• **Instructions for the task**
Search the entries for the word "reverse". Copy each line in which it is found.

• **Provided information**
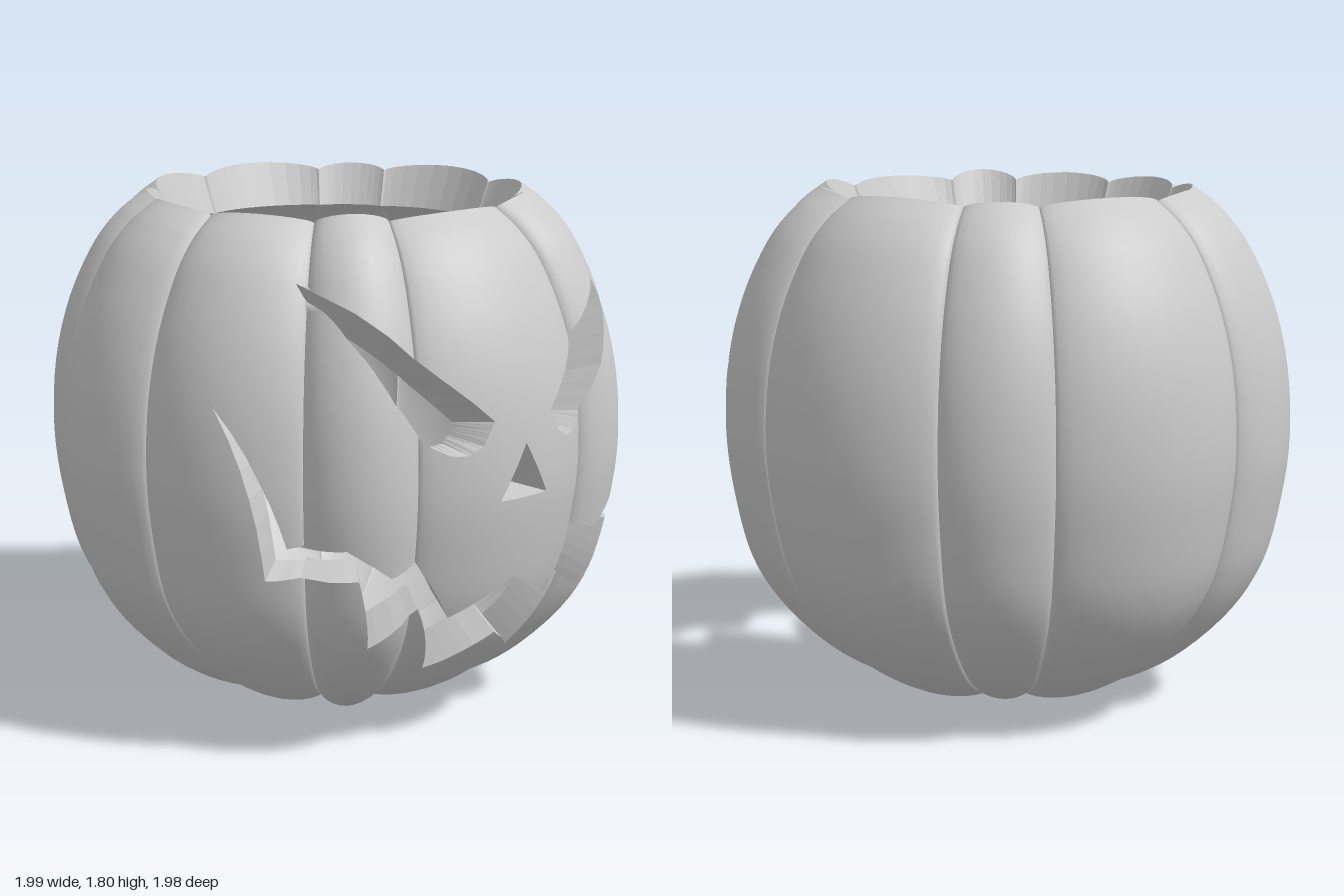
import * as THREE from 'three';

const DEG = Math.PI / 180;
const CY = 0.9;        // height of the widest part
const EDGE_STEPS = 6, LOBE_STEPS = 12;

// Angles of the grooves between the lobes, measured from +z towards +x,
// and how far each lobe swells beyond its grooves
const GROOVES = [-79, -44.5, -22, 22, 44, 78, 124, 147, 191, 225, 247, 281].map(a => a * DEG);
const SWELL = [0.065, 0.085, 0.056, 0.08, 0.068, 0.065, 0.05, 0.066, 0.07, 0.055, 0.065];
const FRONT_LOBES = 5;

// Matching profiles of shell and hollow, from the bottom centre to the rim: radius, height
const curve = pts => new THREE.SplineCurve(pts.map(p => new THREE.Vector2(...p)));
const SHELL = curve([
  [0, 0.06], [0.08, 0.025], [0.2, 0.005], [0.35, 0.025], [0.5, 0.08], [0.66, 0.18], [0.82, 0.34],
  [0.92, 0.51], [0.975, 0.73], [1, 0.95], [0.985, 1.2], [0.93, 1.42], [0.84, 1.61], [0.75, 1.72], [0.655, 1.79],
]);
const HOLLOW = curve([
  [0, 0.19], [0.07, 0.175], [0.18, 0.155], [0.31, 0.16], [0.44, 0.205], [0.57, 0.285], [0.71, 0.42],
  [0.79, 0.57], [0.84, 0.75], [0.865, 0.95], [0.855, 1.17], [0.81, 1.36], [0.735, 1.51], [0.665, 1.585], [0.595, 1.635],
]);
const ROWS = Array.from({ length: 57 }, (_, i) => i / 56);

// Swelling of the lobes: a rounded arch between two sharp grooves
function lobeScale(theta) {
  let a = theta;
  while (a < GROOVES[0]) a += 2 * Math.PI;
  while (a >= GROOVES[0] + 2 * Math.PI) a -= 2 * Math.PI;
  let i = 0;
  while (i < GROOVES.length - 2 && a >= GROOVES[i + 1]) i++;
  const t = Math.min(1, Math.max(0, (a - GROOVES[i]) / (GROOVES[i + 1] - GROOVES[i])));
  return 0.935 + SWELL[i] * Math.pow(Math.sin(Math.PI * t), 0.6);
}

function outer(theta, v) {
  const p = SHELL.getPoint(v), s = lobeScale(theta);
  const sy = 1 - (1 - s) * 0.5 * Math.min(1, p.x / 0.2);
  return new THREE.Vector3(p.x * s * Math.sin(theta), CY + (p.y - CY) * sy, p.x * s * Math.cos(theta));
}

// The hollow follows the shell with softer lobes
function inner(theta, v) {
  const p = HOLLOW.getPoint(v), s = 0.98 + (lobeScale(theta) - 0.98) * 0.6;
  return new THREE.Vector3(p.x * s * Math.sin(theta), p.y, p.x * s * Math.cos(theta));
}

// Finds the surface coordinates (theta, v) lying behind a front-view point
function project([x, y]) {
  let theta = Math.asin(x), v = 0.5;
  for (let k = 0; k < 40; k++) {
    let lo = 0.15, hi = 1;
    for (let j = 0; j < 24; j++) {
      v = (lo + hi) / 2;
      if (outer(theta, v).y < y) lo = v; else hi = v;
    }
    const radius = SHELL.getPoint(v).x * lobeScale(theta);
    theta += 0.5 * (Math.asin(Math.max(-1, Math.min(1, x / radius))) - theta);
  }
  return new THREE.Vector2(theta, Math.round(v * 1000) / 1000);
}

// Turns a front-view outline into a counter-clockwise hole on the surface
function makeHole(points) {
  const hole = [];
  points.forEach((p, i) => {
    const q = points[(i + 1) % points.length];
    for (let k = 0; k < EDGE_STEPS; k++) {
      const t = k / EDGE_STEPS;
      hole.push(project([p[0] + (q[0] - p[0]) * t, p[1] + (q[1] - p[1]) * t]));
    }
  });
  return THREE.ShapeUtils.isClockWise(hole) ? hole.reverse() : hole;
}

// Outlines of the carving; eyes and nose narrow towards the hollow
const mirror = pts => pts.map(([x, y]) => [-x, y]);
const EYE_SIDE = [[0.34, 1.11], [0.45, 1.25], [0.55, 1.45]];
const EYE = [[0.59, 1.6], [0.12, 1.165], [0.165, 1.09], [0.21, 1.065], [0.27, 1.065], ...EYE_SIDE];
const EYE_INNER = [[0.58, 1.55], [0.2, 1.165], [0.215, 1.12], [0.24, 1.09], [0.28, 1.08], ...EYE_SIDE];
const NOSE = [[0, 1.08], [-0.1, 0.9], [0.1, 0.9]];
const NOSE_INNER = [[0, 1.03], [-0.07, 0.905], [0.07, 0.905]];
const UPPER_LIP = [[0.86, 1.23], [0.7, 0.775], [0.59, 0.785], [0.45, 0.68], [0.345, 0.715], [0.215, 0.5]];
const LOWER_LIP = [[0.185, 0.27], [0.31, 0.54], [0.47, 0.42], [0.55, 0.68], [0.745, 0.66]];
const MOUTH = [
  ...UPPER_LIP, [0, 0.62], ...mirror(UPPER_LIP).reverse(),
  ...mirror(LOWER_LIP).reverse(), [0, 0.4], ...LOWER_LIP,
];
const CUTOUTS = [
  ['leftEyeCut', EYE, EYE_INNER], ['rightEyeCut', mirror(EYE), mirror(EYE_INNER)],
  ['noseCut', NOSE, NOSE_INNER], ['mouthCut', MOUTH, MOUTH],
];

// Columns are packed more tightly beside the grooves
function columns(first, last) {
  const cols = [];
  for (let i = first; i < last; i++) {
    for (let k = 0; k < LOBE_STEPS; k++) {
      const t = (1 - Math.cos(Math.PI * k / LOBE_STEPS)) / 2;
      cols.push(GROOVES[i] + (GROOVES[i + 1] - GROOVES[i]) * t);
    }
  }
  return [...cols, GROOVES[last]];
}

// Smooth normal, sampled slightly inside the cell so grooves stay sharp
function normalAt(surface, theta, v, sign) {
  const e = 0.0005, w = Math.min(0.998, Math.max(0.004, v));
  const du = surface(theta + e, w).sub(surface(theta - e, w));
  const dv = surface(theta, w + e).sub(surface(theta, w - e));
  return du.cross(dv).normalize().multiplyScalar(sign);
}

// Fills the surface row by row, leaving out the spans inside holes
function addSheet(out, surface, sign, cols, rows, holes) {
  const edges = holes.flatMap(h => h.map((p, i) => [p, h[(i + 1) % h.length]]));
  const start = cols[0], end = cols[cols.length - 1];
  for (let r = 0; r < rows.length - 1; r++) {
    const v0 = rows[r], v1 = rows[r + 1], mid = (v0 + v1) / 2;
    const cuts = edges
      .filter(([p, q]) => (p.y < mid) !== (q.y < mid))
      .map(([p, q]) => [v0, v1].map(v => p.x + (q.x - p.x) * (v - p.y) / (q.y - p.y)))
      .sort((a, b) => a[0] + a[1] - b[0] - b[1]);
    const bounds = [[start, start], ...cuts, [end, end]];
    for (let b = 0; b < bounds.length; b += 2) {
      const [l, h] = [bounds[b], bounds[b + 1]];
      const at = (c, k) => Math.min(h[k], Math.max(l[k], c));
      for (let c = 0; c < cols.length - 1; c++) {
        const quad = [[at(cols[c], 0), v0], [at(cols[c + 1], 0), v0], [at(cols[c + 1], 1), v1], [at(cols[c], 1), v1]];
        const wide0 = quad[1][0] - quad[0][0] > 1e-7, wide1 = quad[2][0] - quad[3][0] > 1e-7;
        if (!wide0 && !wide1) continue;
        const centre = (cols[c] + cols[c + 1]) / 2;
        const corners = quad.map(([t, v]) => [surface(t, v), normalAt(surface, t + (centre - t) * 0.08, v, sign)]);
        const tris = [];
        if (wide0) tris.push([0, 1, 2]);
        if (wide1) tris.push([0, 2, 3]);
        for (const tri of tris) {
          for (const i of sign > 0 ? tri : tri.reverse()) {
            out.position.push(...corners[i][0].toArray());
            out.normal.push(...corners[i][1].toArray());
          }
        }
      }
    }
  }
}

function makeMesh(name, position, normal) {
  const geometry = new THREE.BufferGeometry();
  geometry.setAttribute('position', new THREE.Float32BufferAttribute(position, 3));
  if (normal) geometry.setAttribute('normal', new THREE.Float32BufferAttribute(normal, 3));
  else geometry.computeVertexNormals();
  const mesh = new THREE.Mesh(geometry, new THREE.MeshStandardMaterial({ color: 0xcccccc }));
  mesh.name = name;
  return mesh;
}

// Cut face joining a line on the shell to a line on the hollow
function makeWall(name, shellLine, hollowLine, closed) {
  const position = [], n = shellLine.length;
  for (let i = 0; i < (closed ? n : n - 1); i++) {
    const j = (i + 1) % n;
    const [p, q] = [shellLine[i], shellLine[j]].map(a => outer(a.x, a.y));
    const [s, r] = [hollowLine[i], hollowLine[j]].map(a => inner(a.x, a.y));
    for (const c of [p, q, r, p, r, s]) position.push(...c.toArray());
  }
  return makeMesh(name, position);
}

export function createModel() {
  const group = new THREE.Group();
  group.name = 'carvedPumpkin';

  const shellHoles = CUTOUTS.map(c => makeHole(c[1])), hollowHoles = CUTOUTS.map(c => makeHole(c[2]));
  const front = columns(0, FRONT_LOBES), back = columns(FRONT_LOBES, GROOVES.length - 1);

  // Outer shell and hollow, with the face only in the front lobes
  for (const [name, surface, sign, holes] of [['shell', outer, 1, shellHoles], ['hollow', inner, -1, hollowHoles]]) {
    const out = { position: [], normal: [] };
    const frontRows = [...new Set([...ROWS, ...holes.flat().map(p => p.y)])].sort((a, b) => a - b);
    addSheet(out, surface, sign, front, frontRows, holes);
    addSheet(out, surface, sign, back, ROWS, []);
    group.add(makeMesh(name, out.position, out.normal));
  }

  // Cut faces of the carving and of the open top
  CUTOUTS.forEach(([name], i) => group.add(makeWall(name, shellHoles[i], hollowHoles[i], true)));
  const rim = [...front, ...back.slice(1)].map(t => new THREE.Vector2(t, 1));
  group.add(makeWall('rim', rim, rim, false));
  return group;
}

--

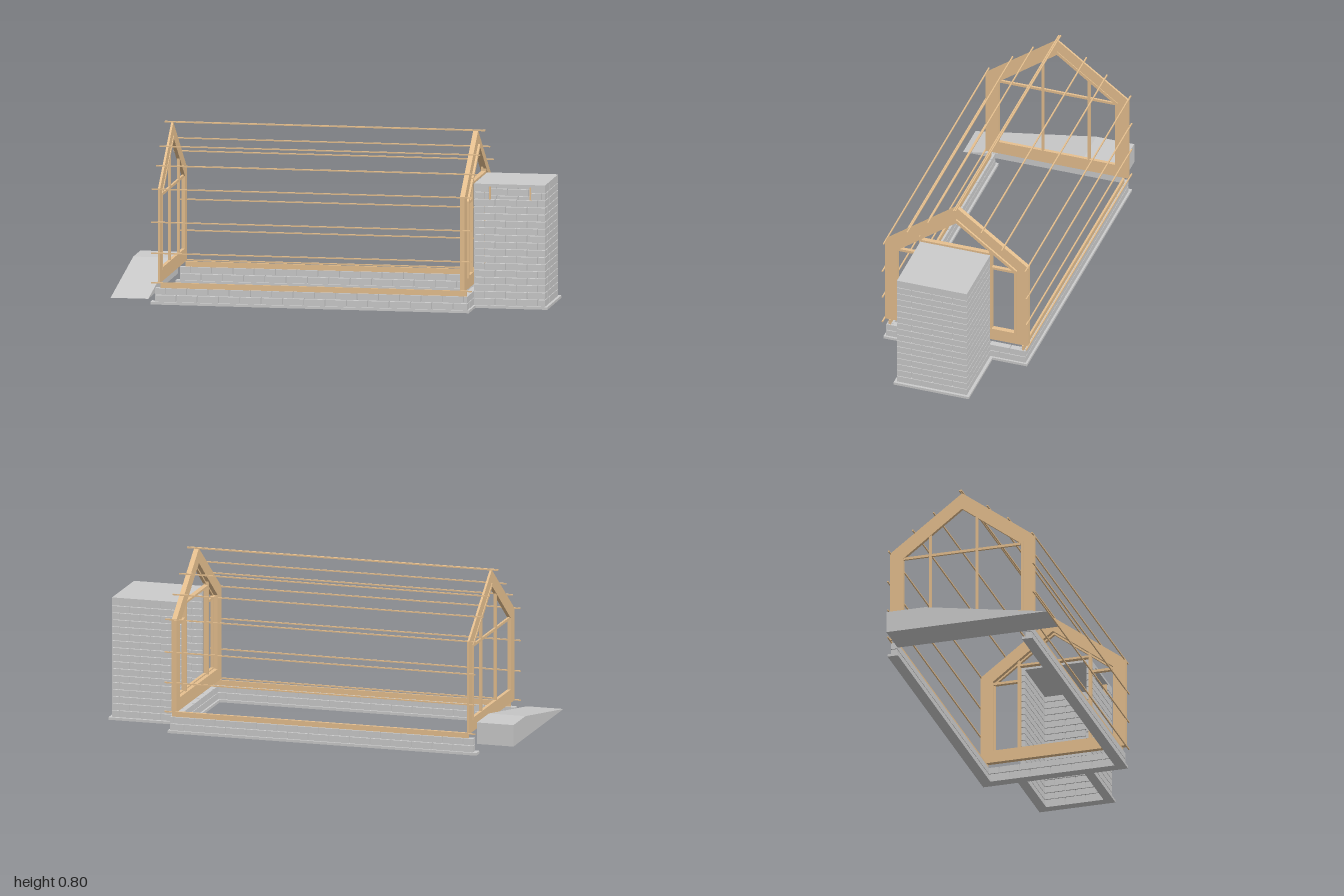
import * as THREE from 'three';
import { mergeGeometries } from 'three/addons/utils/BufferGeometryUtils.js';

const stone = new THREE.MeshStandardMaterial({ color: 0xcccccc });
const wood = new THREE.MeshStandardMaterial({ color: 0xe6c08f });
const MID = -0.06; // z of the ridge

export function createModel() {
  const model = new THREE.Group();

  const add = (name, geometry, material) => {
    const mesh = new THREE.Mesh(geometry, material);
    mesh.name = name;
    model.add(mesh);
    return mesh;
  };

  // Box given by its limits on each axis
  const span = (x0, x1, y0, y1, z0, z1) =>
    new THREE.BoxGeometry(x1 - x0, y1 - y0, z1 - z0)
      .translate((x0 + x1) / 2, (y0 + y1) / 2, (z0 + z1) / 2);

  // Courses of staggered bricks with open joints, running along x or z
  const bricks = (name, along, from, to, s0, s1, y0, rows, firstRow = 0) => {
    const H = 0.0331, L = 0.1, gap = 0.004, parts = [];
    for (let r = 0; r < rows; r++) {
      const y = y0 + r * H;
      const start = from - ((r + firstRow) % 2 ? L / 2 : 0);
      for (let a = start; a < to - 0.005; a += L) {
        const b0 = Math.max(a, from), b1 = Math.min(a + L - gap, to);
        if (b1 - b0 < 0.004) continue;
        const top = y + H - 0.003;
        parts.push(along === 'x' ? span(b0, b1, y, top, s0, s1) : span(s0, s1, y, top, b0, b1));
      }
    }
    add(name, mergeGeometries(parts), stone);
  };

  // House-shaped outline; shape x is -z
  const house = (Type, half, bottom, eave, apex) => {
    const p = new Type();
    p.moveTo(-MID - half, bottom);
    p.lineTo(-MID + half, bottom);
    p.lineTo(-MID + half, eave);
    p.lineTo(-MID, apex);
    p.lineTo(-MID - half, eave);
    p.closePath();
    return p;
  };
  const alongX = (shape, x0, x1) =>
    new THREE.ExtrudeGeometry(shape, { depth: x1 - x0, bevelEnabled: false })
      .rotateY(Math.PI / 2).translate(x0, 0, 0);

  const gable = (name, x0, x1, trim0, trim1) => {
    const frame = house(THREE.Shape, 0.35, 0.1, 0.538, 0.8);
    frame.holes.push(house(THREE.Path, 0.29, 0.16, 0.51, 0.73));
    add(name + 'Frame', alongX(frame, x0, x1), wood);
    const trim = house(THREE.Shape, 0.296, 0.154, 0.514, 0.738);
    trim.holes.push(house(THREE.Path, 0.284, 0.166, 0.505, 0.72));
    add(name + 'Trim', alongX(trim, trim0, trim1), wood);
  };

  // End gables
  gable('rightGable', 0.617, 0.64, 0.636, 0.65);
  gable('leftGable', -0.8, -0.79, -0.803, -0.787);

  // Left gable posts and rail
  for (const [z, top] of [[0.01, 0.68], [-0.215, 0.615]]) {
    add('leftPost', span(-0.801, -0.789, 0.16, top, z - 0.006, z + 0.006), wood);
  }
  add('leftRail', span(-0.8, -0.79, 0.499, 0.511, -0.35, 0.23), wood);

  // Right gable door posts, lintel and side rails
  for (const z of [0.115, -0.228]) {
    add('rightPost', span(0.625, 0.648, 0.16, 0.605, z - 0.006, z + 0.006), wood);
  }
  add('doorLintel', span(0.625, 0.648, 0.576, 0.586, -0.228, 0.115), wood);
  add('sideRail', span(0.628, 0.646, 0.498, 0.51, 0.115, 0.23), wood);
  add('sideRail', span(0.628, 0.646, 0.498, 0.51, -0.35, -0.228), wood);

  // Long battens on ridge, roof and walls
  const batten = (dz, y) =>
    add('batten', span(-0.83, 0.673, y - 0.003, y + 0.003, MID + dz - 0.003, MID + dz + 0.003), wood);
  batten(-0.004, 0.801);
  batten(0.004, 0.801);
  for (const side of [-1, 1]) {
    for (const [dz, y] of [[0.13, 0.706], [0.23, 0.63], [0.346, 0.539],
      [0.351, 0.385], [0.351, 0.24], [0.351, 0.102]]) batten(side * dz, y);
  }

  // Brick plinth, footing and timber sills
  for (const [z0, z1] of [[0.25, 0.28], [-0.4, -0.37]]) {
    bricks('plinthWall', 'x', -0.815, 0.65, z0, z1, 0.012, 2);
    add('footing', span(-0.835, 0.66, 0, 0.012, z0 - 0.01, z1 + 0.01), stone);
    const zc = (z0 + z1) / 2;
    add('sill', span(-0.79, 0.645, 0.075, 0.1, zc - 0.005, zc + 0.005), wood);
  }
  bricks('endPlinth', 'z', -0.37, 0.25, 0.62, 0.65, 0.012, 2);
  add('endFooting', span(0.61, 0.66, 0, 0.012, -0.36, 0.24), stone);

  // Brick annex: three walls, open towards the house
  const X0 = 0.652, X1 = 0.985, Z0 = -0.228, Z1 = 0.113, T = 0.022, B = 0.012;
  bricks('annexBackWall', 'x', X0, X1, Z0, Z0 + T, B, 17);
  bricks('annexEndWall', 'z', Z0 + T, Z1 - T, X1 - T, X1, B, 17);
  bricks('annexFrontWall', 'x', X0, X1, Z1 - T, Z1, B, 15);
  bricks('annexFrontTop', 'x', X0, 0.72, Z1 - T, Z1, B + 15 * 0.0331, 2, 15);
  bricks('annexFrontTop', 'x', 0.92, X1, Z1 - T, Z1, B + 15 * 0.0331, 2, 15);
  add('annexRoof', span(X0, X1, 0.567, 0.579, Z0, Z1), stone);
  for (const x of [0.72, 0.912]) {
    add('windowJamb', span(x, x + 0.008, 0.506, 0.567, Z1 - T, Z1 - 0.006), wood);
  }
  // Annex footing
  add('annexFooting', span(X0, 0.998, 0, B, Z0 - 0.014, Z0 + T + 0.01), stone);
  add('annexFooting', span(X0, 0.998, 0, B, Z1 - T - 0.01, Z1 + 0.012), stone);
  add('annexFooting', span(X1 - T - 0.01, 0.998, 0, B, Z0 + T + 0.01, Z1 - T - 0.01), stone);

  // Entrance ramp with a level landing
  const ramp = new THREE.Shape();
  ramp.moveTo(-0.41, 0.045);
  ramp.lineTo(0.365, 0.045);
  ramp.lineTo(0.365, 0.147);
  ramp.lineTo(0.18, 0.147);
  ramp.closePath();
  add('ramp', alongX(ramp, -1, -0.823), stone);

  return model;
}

* * *

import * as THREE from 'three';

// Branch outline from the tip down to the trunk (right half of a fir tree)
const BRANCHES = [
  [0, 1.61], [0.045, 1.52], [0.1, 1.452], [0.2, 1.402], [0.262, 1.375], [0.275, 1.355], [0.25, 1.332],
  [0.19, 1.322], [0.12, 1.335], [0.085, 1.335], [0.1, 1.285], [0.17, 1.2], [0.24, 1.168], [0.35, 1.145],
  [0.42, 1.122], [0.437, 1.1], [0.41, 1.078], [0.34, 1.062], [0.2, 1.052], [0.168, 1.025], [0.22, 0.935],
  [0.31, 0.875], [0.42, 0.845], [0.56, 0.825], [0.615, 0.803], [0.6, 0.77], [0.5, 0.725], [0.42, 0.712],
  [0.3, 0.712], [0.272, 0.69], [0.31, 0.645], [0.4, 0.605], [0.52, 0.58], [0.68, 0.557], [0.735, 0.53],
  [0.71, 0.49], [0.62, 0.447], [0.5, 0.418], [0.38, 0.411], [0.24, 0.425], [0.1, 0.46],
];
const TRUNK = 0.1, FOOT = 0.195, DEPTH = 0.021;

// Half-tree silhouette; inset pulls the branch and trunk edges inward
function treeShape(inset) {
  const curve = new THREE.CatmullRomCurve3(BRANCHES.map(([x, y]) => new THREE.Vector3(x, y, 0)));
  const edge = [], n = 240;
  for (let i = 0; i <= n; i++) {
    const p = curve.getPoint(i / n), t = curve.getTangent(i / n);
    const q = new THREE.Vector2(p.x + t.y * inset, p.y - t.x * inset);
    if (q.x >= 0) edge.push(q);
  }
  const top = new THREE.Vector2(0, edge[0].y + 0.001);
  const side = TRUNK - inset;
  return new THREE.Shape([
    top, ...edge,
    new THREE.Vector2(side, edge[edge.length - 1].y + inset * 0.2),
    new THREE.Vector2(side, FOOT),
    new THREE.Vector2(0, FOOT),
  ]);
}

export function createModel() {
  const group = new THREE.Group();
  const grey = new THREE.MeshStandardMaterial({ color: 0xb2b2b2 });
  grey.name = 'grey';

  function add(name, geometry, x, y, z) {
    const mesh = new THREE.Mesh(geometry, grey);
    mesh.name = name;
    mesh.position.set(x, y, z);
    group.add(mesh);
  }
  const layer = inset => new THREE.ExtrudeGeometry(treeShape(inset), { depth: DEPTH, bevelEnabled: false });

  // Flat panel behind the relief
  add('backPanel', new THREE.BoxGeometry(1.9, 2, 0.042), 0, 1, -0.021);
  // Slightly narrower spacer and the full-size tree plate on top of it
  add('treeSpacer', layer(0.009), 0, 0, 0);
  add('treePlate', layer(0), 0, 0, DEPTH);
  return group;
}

• **Result of this task**
  return THREE.ShapeUtils.isClockWise(hole) ? hole.reverse() : hole;
  ...UPPER_LIP, [0, 0.62], ...mirror(UPPER_LIP).reverse(),
  ...mirror(LOWER_LIP).reverse(), [0, 0.4], ...LOWER_LIP,
          for (const i of sign > 0 ? tri : tri.reverse()) {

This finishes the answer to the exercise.